• [To do]: Each line below that contains "axis" counts once; report the total and nothing more.

--- START ---

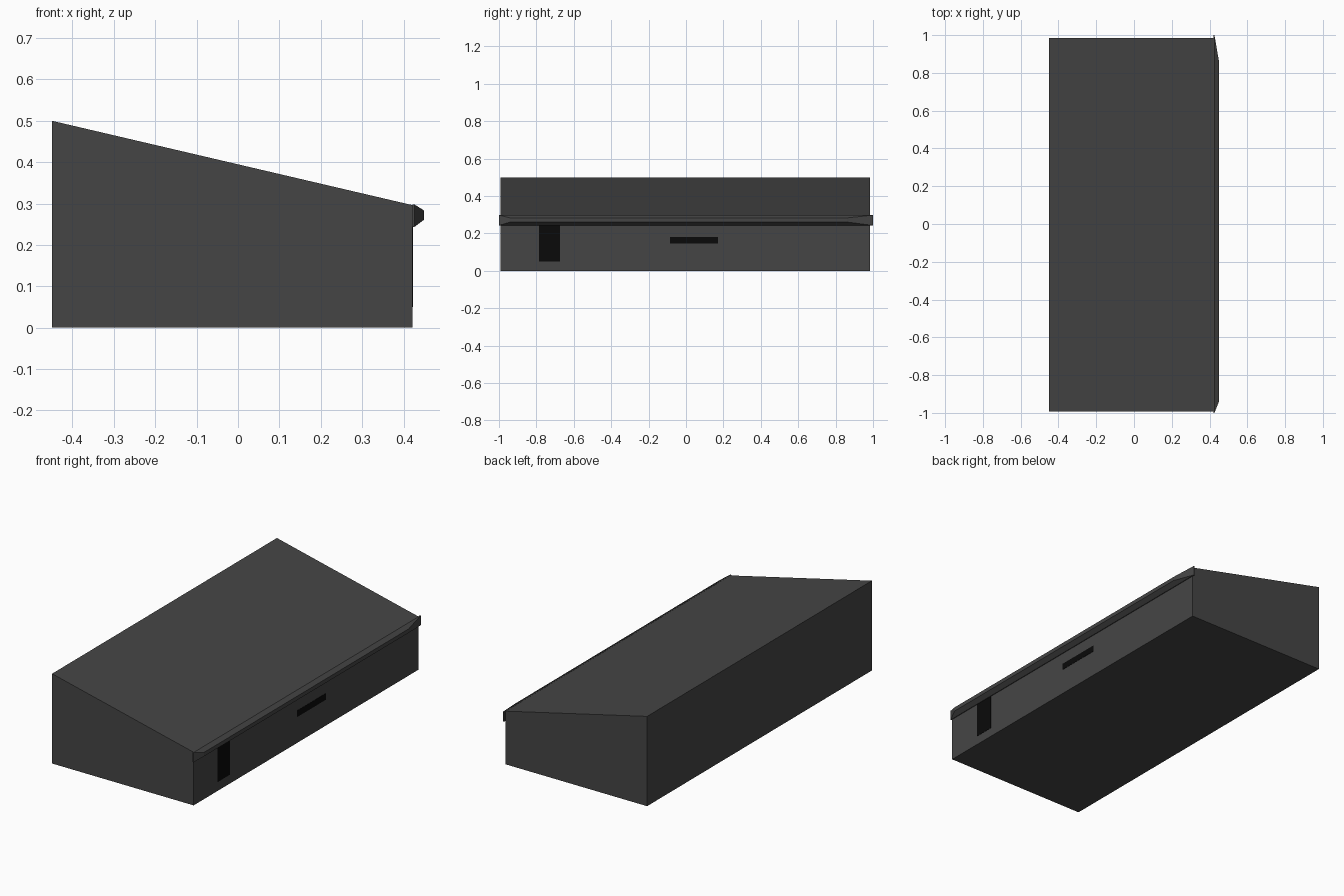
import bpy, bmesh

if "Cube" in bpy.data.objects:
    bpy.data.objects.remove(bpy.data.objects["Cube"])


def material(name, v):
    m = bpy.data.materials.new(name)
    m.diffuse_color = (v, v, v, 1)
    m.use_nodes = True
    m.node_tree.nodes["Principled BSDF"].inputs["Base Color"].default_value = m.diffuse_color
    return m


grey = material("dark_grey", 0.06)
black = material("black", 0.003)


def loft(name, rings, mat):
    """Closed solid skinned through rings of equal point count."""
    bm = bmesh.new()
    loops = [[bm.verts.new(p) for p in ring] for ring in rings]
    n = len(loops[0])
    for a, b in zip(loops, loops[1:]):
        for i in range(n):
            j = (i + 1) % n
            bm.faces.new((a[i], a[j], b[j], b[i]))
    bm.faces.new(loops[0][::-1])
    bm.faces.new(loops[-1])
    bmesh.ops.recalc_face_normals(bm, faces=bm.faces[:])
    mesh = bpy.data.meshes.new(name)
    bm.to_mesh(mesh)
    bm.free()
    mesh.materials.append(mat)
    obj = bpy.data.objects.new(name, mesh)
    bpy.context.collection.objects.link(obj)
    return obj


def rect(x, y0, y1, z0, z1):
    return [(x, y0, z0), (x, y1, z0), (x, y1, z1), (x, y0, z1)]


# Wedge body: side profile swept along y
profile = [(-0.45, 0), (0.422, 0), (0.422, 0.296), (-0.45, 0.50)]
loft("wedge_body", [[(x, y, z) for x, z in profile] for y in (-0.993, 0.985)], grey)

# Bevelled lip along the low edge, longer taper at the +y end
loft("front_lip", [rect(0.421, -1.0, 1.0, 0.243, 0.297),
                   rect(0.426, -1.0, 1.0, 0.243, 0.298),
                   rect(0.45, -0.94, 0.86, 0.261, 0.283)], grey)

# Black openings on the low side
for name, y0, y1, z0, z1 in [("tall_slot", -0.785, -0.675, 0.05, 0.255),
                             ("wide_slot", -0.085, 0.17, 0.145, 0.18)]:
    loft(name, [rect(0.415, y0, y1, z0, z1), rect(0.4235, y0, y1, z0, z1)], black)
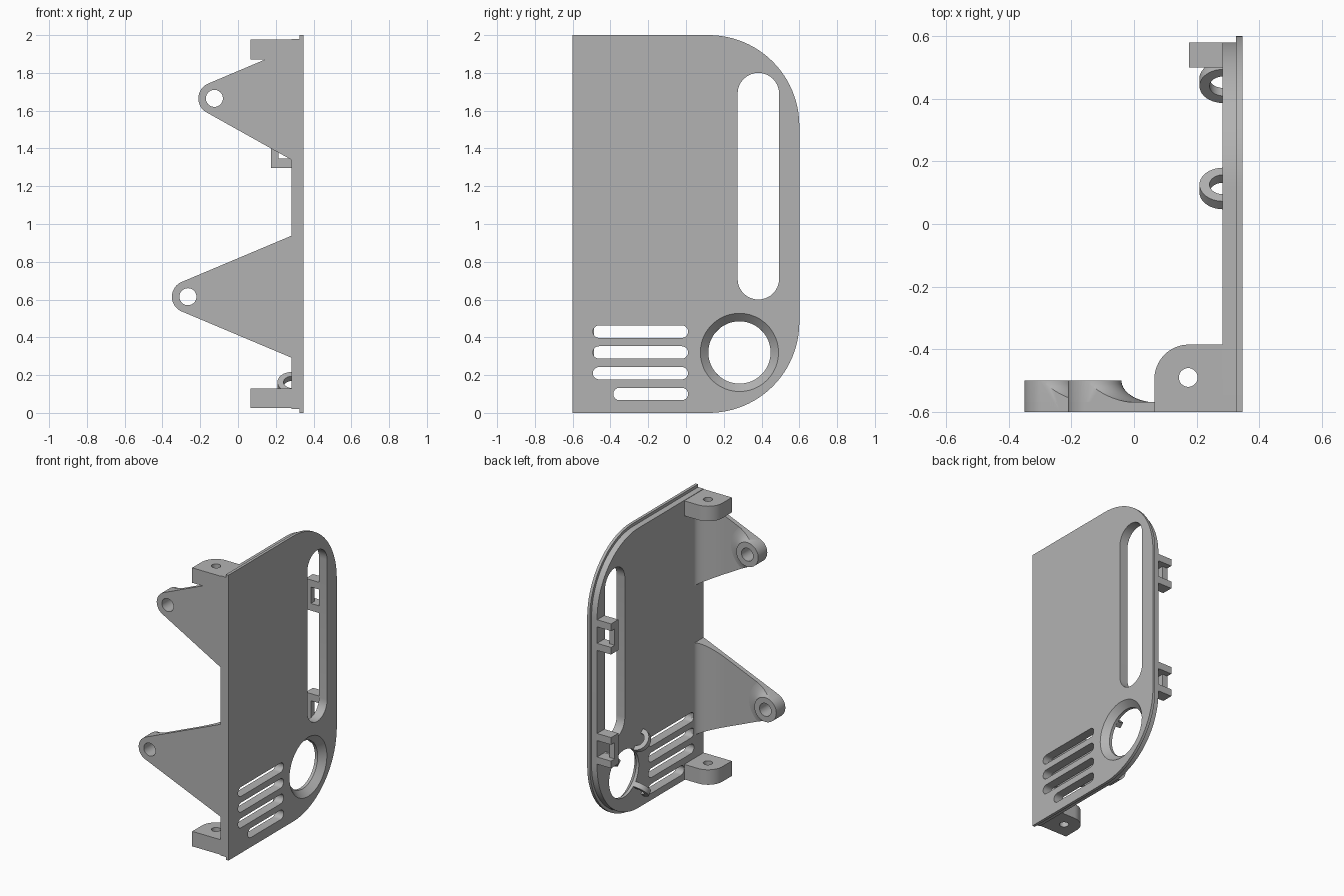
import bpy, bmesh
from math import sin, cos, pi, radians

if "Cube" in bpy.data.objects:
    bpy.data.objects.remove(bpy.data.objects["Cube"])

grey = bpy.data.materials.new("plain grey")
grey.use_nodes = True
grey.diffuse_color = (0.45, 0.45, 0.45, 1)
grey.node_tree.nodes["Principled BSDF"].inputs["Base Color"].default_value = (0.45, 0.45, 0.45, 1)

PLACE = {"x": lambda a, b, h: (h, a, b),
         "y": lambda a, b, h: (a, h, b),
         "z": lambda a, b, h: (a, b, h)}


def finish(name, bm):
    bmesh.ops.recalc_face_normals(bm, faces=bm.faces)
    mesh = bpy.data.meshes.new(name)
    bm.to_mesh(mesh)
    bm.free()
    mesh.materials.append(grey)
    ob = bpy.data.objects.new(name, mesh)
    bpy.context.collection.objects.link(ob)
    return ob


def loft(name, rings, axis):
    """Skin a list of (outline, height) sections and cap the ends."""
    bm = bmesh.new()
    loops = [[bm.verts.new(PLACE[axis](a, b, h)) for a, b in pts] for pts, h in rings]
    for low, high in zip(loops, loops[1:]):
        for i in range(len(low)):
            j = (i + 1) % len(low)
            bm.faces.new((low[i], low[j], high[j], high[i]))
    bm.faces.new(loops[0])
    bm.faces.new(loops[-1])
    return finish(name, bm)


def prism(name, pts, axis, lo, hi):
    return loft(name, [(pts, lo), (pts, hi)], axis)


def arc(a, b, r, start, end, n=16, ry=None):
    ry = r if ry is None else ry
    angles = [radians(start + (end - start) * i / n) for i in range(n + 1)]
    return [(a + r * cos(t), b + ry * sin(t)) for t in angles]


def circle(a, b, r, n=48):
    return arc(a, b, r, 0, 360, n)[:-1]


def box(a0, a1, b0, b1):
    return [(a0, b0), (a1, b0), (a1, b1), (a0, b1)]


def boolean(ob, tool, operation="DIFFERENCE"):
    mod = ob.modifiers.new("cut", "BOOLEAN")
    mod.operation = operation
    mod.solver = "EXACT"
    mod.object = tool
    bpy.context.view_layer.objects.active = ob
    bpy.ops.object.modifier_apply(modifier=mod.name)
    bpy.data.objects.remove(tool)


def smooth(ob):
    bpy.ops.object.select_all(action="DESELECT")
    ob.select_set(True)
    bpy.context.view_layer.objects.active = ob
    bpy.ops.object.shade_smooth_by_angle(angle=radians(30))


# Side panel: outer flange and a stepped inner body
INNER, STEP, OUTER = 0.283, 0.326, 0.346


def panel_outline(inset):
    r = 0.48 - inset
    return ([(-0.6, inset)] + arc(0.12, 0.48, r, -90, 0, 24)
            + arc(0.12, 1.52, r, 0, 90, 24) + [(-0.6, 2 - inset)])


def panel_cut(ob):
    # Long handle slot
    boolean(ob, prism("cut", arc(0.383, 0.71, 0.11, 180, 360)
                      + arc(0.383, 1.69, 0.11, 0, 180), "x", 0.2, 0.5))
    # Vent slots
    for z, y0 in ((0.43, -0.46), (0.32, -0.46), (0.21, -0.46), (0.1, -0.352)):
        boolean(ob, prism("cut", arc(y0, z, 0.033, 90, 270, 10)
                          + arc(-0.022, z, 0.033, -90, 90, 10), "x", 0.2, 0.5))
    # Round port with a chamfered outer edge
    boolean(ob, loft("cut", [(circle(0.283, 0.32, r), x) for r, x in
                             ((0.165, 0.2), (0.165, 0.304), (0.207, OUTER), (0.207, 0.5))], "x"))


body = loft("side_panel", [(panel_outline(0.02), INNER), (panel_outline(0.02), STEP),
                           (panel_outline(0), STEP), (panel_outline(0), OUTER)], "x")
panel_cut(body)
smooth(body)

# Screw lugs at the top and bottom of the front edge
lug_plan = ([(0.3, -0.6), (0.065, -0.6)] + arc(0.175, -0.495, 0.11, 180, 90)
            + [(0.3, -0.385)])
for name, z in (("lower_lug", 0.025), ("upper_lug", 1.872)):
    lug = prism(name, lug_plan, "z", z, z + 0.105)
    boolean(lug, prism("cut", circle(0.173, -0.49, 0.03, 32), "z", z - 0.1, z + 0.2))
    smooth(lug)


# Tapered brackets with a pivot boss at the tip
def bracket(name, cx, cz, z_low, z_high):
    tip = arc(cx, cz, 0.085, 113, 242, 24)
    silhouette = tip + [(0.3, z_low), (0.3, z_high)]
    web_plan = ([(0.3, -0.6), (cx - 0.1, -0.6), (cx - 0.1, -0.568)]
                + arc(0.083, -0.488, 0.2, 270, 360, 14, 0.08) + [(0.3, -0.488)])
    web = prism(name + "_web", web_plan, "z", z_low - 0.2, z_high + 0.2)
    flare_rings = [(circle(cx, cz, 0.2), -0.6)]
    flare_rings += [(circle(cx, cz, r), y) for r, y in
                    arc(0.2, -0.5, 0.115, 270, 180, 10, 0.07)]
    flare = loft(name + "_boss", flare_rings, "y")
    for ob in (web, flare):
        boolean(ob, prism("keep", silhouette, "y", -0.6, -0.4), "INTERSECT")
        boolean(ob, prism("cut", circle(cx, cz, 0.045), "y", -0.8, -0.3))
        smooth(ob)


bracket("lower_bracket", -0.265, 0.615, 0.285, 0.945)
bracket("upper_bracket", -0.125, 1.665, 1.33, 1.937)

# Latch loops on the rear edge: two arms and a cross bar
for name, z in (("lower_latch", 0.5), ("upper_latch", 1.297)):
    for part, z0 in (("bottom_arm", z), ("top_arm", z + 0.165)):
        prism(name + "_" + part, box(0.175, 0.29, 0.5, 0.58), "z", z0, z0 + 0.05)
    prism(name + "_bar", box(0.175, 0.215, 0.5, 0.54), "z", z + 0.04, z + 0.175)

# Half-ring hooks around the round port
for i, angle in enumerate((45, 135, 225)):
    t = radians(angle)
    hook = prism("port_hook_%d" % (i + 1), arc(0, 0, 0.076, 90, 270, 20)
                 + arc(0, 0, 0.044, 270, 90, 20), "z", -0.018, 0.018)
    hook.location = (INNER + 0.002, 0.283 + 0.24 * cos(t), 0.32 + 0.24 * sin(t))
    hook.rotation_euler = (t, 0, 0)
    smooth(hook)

--- END ---

• [Response area]: 4